§ **Data extract**:

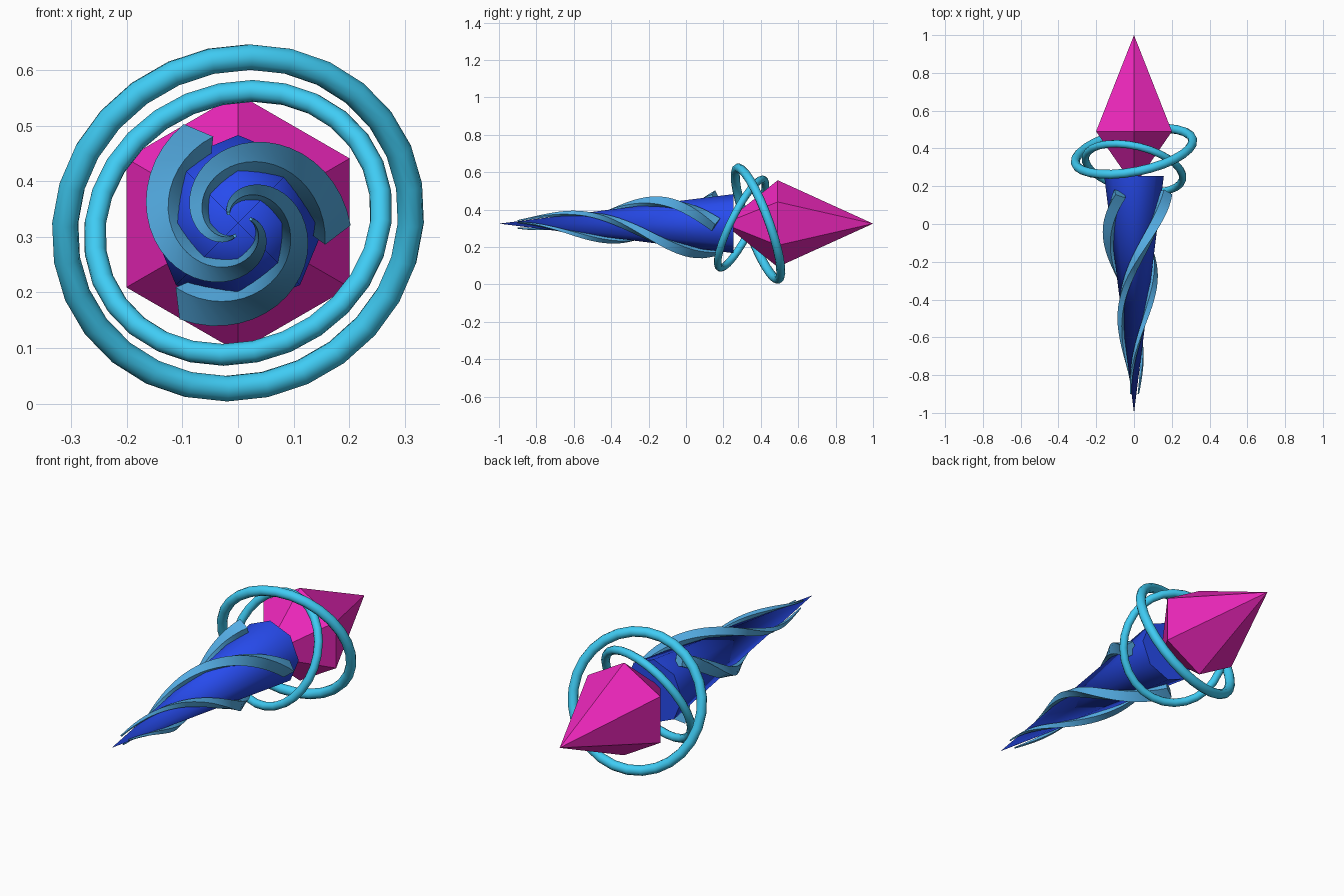
import bpy, bmesh, math
from mathutils import Vector, Matrix

if "Cube" in bpy.data.objects:
    bpy.data.objects.remove(bpy.data.objects["Cube"])

CZ = 0.325          # height of the long axis


def material(name, rgb):
    m = bpy.data.materials.new(name)
    m.diffuse_color = (*rgb, 1)
    m.use_nodes = True
    m.node_tree.nodes["Principled BSDF"].inputs["Base Color"].default_value = m.diffuse_color
    return m


BLUE = material("blue", (0.02, 0.07, 0.85))
PINK = material("pink", (0.85, 0.02, 0.5))
CYAN = material("cyan", (0.05, 0.6, 0.9))
SKY = material("sky", (0.09, 0.42, 0.78))


def finish(obj, name, mat, angle=None):
    obj.name = name
    obj.data.materials.append(mat)
    if angle is not None:
        bpy.ops.object.select_all(action='DESELECT')
        obj.select_set(True)
        bpy.context.view_layer.objects.active = obj
        bpy.ops.object.shade_smooth_by_angle(angle=math.radians(angle))


def from_bmesh(bm, name, mat, angle=None):
    bmesh.ops.recalc_face_normals(bm, faces=bm.faces)
    mesh = bpy.data.meshes.new(name)
    bm.to_mesh(mesh)
    bm.free()
    obj = bpy.data.objects.new(name, mesh)
    bpy.context.collection.objects.link(obj)
    finish(obj, name, mat, angle)


def polar(r, a, y):
    return Vector((r * math.cos(a), y, CZ + r * math.sin(a)))


# Eight-sided spike pointing forward
bm = bmesh.new()
rim = [bm.verts.new(polar(0.158, math.tau * i / 8, 0.255)) for i in range(8)]
tip = bm.verts.new((0, -1, CZ))
for i in range(8):
    bm.faces.new((rim[i], rim[(i + 1) % 8], tip))
bm.faces.new(rim)
from_bmesh(bm, "spike", BLUE, 50)

# Six-sided crystal at the back
bm = bmesh.new()
rim = [bm.verts.new(polar(0.232, math.tau * (i + 0.5) / 6, 0.49)) for i in range(6)]
for y in (0.2, 1.0):
    tip = bm.verts.new((0, y, CZ))
    for i in range(6):
        bm.faces.new((rim[i], rim[(i + 1) % 6], tip))
from_bmesh(bm, "crystal", PINK)


# Tapered ridges winding round the spike
def ridge(name, end_angle, steps=32):
    def path(t):
        return polar(0.024 + 0.134 * t, math.radians(end_angle + 258 * (1 - t)),
                     -0.9 + 1.06 * t)
    bm = bmesh.new()
    rings = []
    for k in range(steps + 1):
        t = k / steps
        p = path(t)
        tangent = (path(t + 0.01) - path(t - 0.01)).normalized()
        out = Vector((p.x, 0, p.z - CZ))
        out = (out - tangent * out.dot(tangent)).normalized()
        side = tangent.cross(out)
        s = 0.004 + 0.041 * t
        rings.append([bm.verts.new(p + d * s) for d in (out, side * 0.9, -out, -side * 0.9)])
    for a, b in zip(rings, rings[1:]):
        for i in range(4):
            j = (i + 1) % 4
            bm.faces.new((a[i], a[j], b[j], b[i]))
    bm.faces.new(rings[0])
    bm.faces.new(rings[-1])
    from_bmesh(bm, name, SKY, 60)


for i, a in enumerate((-2, 118, 238)):
    ridge(f"ridge_{i + 1}", a)

# Two tilted rings around the joint
for name, y, major, minor, a, b in (("large_ring", 0.385, 0.317, 0.024, 0.2, -0.367),
                                    ("small_ring", 0.297, 0.264, 0.020, -0.24, 0.5)):
    bpy.ops.mesh.primitive_torus_add(major_radius=major, minor_radius=minor,
                                     major_segments=28, minor_segments=10)
    ring = bpy.context.object
    turn = Vector((a, -1, b)).to_track_quat('Z', 'Y').to_matrix().to_4x4()
    ring.matrix_world = Matrix.Translation((0, y, CZ)) @ turn
    finish(ring, name, CYAN, 60)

§ **What needs to be done**: Determine how many lines of the listing above hold the word "Cube". Report that number without anything else.

§ **Your solution**: 2